Digital: M1 Photomerge Animation
by Beauchamp Art
M1 Photomerge Animation
This GIF animation formed the basis for the M1 film. The use the images from an earlier selection of photos of the aforementioned road, here they have been stitched together using an automatic photo-merging program, that came with the camera.
The particular image blending mode I selected was designed to produce a 360o panoramic stitched images, using photos taken from a fixed view point, rotating on a stationary pivot axis, or revolving around a fixed subject (in other words, in or outside of a coil of images). However here, I selected a number of images of a related subject matter that were part of the same photo series, but the images were not consistent, although they all featured a heavily pixelate aesthetic due to being re-photographed twofold.
To create the animation, I loaded the image into Photoshop, and repeatedly moved strips of the image from the left to the right of the image, forming a loop, so that when it was played back it would appear to be moving left. Creating a dynamic animation from reprocessed images of a road and traffic.
M1 Photomerge Animation [High Resolution]
This worked well as a self contained GIF, and could be easily embedded on various websites. However, as the source images were so large, I had to create a compressed; scaled-down version of the file for distribution purposes. The animation is quite aesthetically pleasing, as the moiré effect causes it to ripple as it ‘moves’, and the flow of images appears to bounce up and down (as the merging process does not guarantee linear imagery, as it searches for continuities between the images, if those continuities do not exist, it splices them as best it can, often very poorly, therefore producing the most interesting results), as one of my peers noted, it resembled a the segmented body of a caterpillar, rapidly scurrying along a treadmill.
Watching the GIF loop for long periods of time is quick a peculiar experience, as it is somewhat mesmerising, due to the repetition and shimmering of it, but at the same time is incredibly irritating, as there is no conclusion to the piece; the resolve comes when the image is closed, or the website that the image is embed on is shut down or scrolled past.
(It also stimulated some sense of motion-sickness after observing it for too long, as it sat in the background of the computer, worming its way to nowhere, creating a dissonance between the visual field and the inner-ear’s sense of movement.
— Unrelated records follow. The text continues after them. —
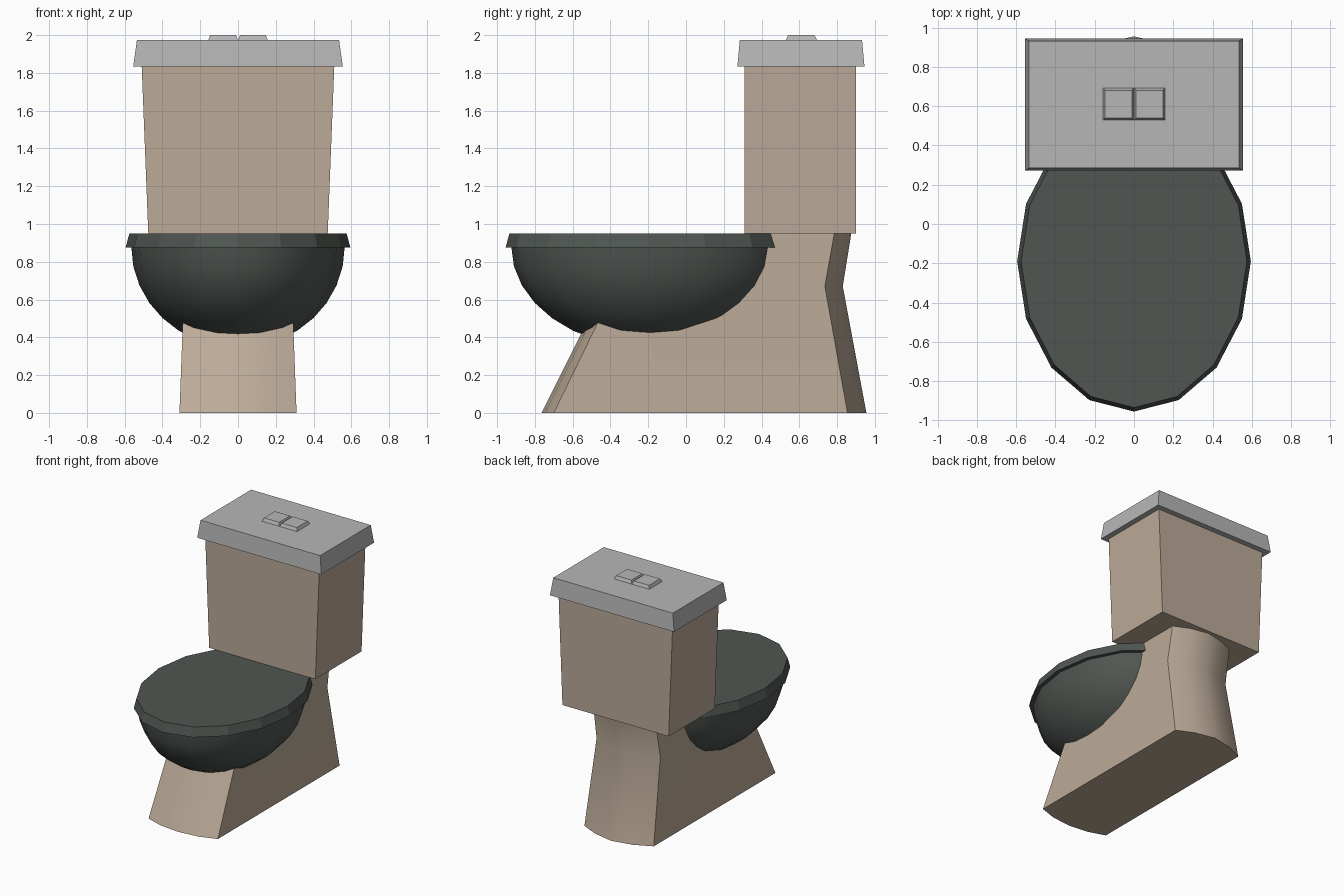
import bpy, bmesh, math

if "Cube" in bpy.data.objects:
    bpy.data.objects.remove(bpy.data.objects["Cube"])


def material(name, rgb):
    m = bpy.data.materials.new(name)
    m.diffuse_color = (*rgb, 1)
    m.use_nodes = True
    m.node_tree.nodes["Principled BSDF"].inputs["Base Color"].default_value = m.diffuse_color
    return m


TAN = material("warm tan", (0.50, 0.405, 0.315))
GREY = material("light grey", (0.47, 0.47, 0.475))
DARK = material("dark grey green", (0.080, 0.094, 0.084))


def loft(name, rings, mat, smooth=False):
    """Skin a stack of equal-length rings and cap both ends."""
    bm = bmesh.new()
    loops = [[bm.verts.new(p) for p in ring] for ring in rings]
    n = len(loops[0])
    for a, b in zip(loops, loops[1:]):
        for i in range(n):
            j = (i + 1) % n
            bm.faces.new((a[i], a[j], b[j], b[i]))
    bm.faces.new(loops[0][::-1])
    bm.faces.new(loops[-1])
    bmesh.ops.recalc_face_normals(bm, faces=bm.faces)
    me = bpy.data.meshes.new(name)
    bm.to_mesh(me)
    bm.free()
    me.materials.append(mat)
    ob = bpy.data.objects.new(name, me)
    bpy.context.collection.objects.link(ob)
    if smooth:
        bpy.ops.object.select_all(action='DESELECT')
        ob.select_set(True)
        bpy.context.view_layer.objects.active = ob
        bpy.ops.object.shade_smooth_by_angle(angle=math.radians(30))
    return ob


def rect(x0, x1, y0, y1, z):
    return [(x0, y0, z), (x1, y0, z), (x1, y1, z), (x0, y1, z)]


def oval(rx, ry, z, n=16, cy=-0.19):
    return [(rx * math.cos(2 * math.pi * i / n),
             cy + ry * math.sin(2 * math.pi * i / n), z) for i in range(n)]


def foot(w, front, front_corner, back_corner, back, z):
    """Straight-sided outline with bowed front and back."""
    f = front + (front_corner - front) * 0.28
    b = back + (back_corner - back) * 0.35
    h = w * 0.55
    return [(0, front, z), (h, f, z), (w, front_corner, z), (w, back_corner, z),
            (h, b, z), (0, back, z), (-h, b, z), (-w, back_corner, z),
            (-w, front_corner, z), (-h, f, z)]


# Pedestal: leaning foot narrowing to the neck under the tank
loft("pedestal", [
    foot(0.31, -0.765, -0.70, 0.855, 0.955, 0.0),
    foot(0.285, -0.43, -0.373, 0.735, 0.83, 0.67),
    foot(0.28, 0.33, 0.37, 0.785, 0.875, 0.95)], TAN, True)

# Bowl: lower half of an ellipsoid
rings = []
for k in range(8):
    a = math.radians(11.25 * k)
    c = math.cos(a)
    rings.append(oval(0.565 * c, 0.735 * c, 0.88 - 0.535 * math.sin(a)))
rings.append(oval(0.004, 0.005, 0.345))
loft("bowl", rings, DARK, True)

# Closed seat on the bowl
loft("seat", [oval(0.595, 0.765, 0.875), oval(0.575, 0.745, 0.95)], DARK)

# Tank and its lid
loft("tank", [rect(-0.475, 0.475, 0.31, 0.90, 0.95),
              rect(-0.51, 0.51, 0.31, 0.90, 1.84)], TAN)
loft("tank_lid", [rect(-0.555, 0.555, 0.272, 0.945, 1.833),
                  rect(-0.535, 0.535, 0.285, 0.932, 1.975)], GREY)

# Two flush buttons
for side, x in (("left", -0.079), ("right", 0.079)):
    loft("flush_button_" + side, [
        rect(x - 0.079, x + 0.079, 0.528, 0.694, 1.972),
        rect(x - 0.068, x + 0.068, 0.541, 0.681, 2.0)], GREY)
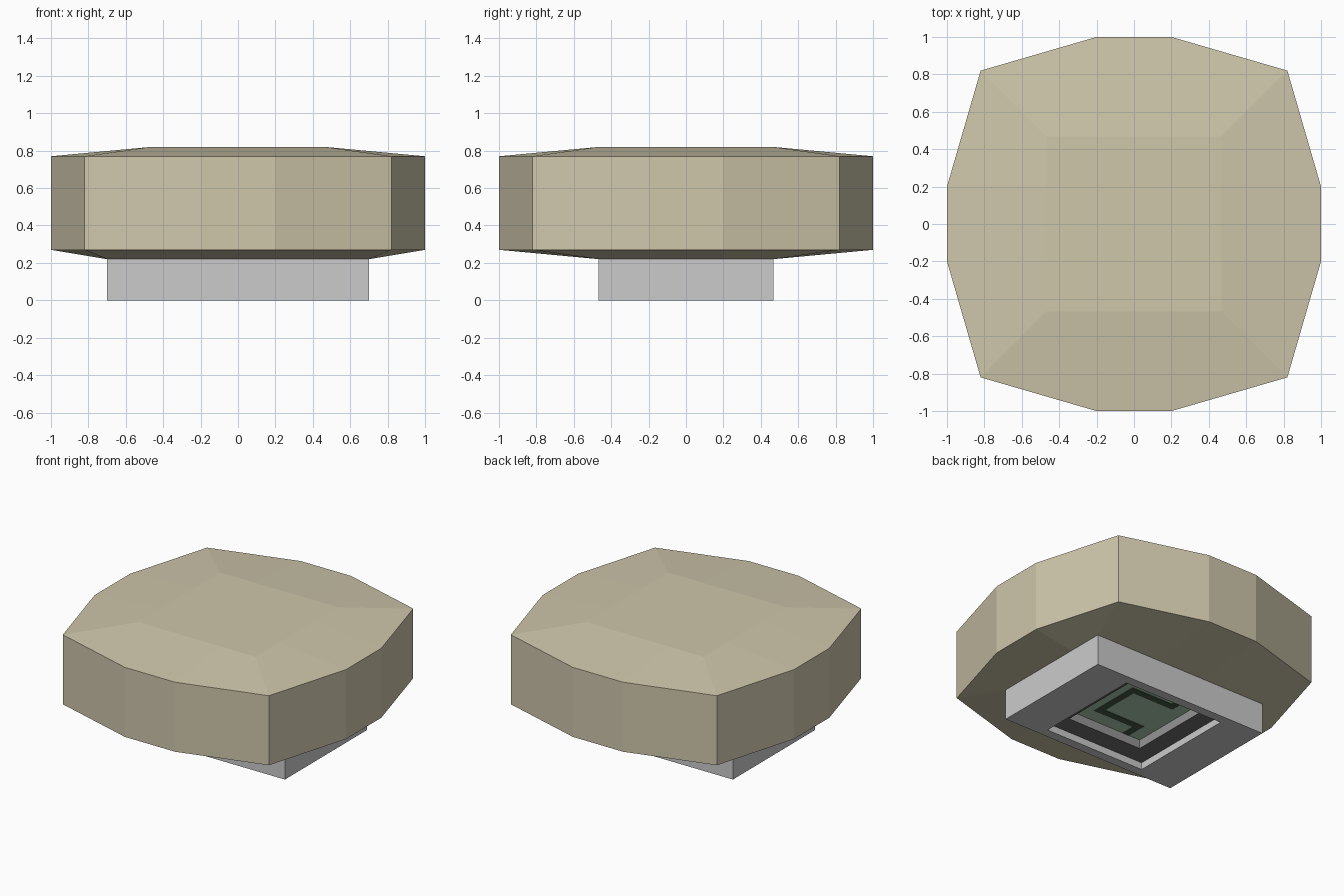
import bpy, bmesh

if "Cube" in bpy.data.objects:
    bpy.data.objects.remove(bpy.data.objects["Cube"])


def material(name, rgb):
    m = bpy.data.materials.new(name)
    m.diffuse_color = (*rgb, 1)
    m.use_nodes = True
    m.node_tree.nodes["Principled BSDF"].inputs["Base Color"].default_value = m.diffuse_color
    return m


def loft(name, rings, mats=(), band_mats=None, cap_start=True, cap_end=True):
    """Join equal-length point rings with quads, optionally capping the ends."""
    bm = bmesh.new()
    loops = [[bm.verts.new(p) for p in r] for r in rings]
    n = len(loops[0])
    for b, (lo, hi) in enumerate(zip(loops, loops[1:])):
        for i in range(n):
            j = (i + 1) % n
            f = bm.faces.new((lo[i], lo[j], hi[j], hi[i]))
            f.material_index = band_mats[b] if band_mats else 0
    if cap_start:
        bm.faces.new(loops[0][::-1])
    if cap_end:
        f = bm.faces.new(loops[-1])
        f.material_index = band_mats[-1] if band_mats else 0
    bmesh.ops.recalc_face_normals(bm, faces=bm.faces)
    me = bpy.data.meshes.new(name)
    bm.to_mesh(me)
    bm.free()
    ob = bpy.data.objects.new(name, me)
    bpy.context.collection.objects.link(ob)
    for m in mats:
        me.materials.append(m)
    return ob


def outline(cx, cy, ex, ey, mid, z):
    """Twelve-point ring: corners (cx, cy), side points pushed out to ex, ey."""
    quarter = [(ex, mid), (cx, cy), (mid, ey)]
    pts = quarter + [(-x, y) for x, y in quarter[::-1]]
    pts += [(-x, -y) for x, y in pts]
    return [(x, y, z) for x, y in pts]


def rect(a, b, z):
    return [(a, b, z), (-a, b, z), (-a, -b, z), (a, -b, z)]


cream = material("cream", (0.62, 0.57, 0.41))
black = material("black", (0.12, 0.12, 0.12))
dark_grey = material("dark_grey", (0.3, 0.3, 0.3))
green = material("green", (0.42, 0.62, 0.43))
trace_green = material("trace_green", (0.06, 0.1, 0.06))

# Bulging cap with bevelled top and bottom
loft("cap_body", [
    outline(0.7, 0.467, 0.7, 0.467, 0.2, 0.22),
    outline(0.82, 0.82, 1.0, 1.0, 0.2, 0.27),
    outline(0.82, 0.82, 1.0, 1.0, 0.2, 0.77),
    outline(0.467, 0.467, 0.467, 0.467, 0.2, 0.82)], [cream])

# Base block with a square recess open at the bottom
loft("base_block", [
    rect(0.7, 0.467, 0.22), rect(0.7, 0.467, 0),
    rect(0.4, 0.4, 0), rect(0.4, 0.4, 0.05)], cap_end=False)

# Black bezel, dark inner wall and green floor inside the recess
panel = loft("recess_panel", [
    rect(0.4, 0.4, 0.05), rect(0.3, 0.3, 0.077), rect(0.3, 0.3, 0.14)],
    [black, dark_grey, green], [0, 1, 2], cap_start=False)
panel.data.polygons[-1].material_index = 2
for p in panel.data.polygons[4:8]:
    p.material_index = 1
# the panel is seen from inside the recess
panel.data.flip_normals()
if panel.data.polygons[-1].normal.z > 0:
    panel.data.flip_normals()

# Dark C-shaped trace on the green floor
path = [(-0.18, 0.298), (-0.18, 0.17), (0.15, 0.17),
        (0.15, -0.17), (-0.18, -0.17), (-0.18, -0.298)]
w = 0.025
for k, ((x0, y0), (x1, y1)) in enumerate(zip(path, path[1:])):
    ex, ey = (w, 0) if y0 == y1 else (0, w)
    if k in (0, 4):
        ey = 0
    xa, xb = min(x0, x1), max(x0, x1)
    ya, yb = min(y0, y1), max(y0, y1)
    if y0 == y1:
        xa, xb, ya, yb = xa - ex, xb + ex, ya - w, yb + w
    else:
        xa, xb, ya, yb = xa - w, xb + w, ya - ey, yb + ey
    z0 = 0.136 if y0 == y1 else 0.1365
    corners = [(xa, ya), (xb, ya), (xb, yb), (xa, yb)]
    loft(f"floor_trace_{k + 1}", [[(x, y, z0) for x, y in corners],
                                  [(x, y, 0.14) for x, y in corners]], [trace_green])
Though I may have been more susceptible to this as I do not often travel in moving vehicles, and had spent the majority of the day sat still starring at a computer screen, so my sense of embodiment in the virtual environment and the perceptual disconnect may have been heightened.)